Board members set monthly fees, dole out fines and control community budgets. At their whim are other owners who have spent a lot of money to buy into a neighborhood and invest in a community's common areas, such as roadways and golf courses.

Requiring more from board members puts HOA law more in line with those that govern condominium associations and better protects homeowners. Highlights include:

Transparency: The new law requires HOA directors to submit the association's financial information to the Department of Business and Professional Regulation, which collects similar data from condo associations. Critics complain that making their financial ledgers publicly available will compromise their negotiating power with vendors. "People do not need to know the wealth of any community or lack of wealth," Patti Lynn, president of the Broward Coalition, a non-profit roundtable of homeowner and condo boards, told Sun Sentinel reporter Scott Travis. But condo associations have made it work. Some condos already post their budgets in clubhouses.

Accountability: The state now bars any board member from serving if he or she has been charged with felony theft or embezzlement from an association. Who can argue with keeping a fox from the hen house? Besides, a wrongly accused board member may return to office upon acquittal or after charges are dropped.

Professionalism: Practically any owner can serve on an HOA board with a winning number of votes. No experience is necessary. But the new law forces volunteers to get educated and attend certification courses. Classes help directors become familiar with laws that govern community elections, director meetings, competitive bid processes and more.

Serving on an HOA board should be encouraged, and congratulated. But there are good reasons to keep a tight leash on those who accept this duty.

Consider that in 2007, a Hallandale Beach condo community lost $3 million in a vendor kick-back scheme, pulled off by the association president and three cohorts. Last month, a condo president was caught using more than $148,000 in community cash to gamble at the Seminole Hard Rock Hotel & Casino in Hollywood. And earlier this year, an HOA president near Orlando resigned after it came to light he faced charges of fraud, grand larceny and theft. He left before he would have been forced out by HOA reforms that took effect this month.

Still, the new regulations are meeting some resistance. Critics fear they will lead to other changes, including an annual $4-per-year fee like that paid by condo owners to fund regulation and the office of an ombudsman. Frankly, paying a few dollars a year for such protection is a bargain. However, legislators should refrain from raiding condo state funds to cover budget gaps, as has happened in recent years.

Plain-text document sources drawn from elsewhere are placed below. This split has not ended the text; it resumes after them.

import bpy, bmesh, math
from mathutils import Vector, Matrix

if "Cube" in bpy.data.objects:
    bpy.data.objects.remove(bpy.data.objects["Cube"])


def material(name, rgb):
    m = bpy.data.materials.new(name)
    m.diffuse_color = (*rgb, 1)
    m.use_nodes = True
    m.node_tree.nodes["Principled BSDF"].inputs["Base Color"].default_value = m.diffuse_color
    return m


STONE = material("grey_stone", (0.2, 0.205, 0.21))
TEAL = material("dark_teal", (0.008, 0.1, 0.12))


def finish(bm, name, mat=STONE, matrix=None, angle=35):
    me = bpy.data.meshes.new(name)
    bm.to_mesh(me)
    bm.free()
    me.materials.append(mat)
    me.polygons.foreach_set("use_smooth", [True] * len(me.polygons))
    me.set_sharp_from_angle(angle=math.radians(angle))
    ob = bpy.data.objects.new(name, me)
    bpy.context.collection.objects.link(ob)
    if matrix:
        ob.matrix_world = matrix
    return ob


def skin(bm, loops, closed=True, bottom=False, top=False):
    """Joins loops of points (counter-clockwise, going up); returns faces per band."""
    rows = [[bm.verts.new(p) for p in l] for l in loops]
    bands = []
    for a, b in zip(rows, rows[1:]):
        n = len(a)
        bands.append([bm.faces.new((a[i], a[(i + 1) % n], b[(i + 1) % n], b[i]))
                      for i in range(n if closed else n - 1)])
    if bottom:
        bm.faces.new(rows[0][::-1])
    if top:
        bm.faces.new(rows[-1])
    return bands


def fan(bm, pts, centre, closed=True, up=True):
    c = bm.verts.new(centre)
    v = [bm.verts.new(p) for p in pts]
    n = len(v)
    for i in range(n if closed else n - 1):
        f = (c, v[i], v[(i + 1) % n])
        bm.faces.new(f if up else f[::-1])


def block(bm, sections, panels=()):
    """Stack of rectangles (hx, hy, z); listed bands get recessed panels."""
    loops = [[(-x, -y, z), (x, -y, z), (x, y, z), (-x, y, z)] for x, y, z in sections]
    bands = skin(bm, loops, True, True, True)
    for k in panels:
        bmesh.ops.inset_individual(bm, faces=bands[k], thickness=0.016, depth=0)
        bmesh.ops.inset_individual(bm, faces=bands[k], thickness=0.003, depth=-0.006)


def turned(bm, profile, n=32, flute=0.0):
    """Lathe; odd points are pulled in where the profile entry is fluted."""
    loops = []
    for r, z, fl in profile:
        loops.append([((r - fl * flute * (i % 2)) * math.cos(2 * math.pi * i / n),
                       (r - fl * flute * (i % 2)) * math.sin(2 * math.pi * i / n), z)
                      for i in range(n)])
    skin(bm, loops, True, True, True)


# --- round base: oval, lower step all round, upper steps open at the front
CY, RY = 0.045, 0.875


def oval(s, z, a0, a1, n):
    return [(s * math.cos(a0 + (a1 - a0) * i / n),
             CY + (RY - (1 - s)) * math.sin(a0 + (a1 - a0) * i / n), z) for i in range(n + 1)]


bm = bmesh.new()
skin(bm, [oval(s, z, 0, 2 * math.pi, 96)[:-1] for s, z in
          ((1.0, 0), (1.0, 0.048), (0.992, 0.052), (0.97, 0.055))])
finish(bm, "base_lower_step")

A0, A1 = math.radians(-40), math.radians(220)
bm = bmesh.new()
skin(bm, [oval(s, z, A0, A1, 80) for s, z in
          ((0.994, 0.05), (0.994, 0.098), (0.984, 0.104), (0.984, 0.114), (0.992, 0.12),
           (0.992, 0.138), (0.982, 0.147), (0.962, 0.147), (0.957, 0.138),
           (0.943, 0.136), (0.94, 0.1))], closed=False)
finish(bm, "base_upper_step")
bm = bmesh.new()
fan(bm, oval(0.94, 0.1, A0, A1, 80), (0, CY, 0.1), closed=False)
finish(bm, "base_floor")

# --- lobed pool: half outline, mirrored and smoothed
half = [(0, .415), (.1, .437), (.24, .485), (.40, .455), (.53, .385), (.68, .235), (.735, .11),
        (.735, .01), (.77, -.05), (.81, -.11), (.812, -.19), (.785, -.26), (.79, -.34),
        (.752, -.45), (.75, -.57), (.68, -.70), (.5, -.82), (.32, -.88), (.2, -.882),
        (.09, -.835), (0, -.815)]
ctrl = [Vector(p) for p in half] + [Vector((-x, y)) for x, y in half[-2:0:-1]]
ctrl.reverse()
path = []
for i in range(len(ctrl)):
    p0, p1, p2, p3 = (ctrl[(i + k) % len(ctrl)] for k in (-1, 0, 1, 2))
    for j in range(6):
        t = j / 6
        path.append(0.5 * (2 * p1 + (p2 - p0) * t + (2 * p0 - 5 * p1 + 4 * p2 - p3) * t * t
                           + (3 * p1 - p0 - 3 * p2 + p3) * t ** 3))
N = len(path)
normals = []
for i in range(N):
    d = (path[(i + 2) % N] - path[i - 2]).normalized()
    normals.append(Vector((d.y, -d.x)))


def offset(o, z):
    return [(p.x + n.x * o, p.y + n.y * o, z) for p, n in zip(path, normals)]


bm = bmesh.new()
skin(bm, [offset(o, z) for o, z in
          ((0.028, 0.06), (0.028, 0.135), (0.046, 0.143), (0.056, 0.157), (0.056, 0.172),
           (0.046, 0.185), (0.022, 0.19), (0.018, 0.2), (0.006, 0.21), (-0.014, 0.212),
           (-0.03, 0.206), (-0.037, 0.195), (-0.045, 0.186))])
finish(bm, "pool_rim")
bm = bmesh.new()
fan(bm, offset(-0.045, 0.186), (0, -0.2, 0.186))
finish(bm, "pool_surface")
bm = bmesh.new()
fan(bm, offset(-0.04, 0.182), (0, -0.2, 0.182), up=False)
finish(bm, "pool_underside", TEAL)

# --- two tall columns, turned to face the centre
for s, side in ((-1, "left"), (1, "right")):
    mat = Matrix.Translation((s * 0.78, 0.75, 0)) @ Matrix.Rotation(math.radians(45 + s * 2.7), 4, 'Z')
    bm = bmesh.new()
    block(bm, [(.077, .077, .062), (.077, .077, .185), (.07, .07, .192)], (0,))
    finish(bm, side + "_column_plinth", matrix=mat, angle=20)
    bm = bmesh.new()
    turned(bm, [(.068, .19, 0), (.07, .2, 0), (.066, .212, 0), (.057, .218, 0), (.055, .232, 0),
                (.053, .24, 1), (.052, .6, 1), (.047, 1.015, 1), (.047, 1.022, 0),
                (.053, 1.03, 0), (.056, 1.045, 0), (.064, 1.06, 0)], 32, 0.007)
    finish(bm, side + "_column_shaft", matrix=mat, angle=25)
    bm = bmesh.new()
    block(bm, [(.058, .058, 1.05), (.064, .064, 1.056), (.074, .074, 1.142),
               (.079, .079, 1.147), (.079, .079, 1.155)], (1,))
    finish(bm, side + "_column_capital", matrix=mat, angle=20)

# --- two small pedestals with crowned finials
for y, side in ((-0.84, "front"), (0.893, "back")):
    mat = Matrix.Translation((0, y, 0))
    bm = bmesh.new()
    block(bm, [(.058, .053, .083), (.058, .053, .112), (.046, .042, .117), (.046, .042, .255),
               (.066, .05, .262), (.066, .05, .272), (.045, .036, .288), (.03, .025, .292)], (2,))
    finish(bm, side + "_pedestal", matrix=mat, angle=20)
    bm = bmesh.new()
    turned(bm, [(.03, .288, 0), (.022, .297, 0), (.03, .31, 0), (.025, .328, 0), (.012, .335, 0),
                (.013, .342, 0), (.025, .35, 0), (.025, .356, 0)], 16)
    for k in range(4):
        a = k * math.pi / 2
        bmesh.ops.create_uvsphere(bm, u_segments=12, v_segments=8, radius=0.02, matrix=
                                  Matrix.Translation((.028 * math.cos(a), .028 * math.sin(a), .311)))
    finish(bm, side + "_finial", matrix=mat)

The truth is there is room for further reform in HOA law. The state's Community Association Living Study Council, created by lawmakers five years ago, recommends limiting a board's ability to borrow funds or set up a line of credit without approval of members. The group also suggests expanding the jurisdiction of small claims courts to cover HOA disputes, sparing costly lawsuits. Others call for allowing unpaid fines to turn into liens for homeowners, as state law allows for condo owners. All are worthy of consideration.

Florida's HOA boards have long operated outside sensible regulation to the detriment of owners,

Now homeowners in shared communities have more protections, and more reasons to keep investing.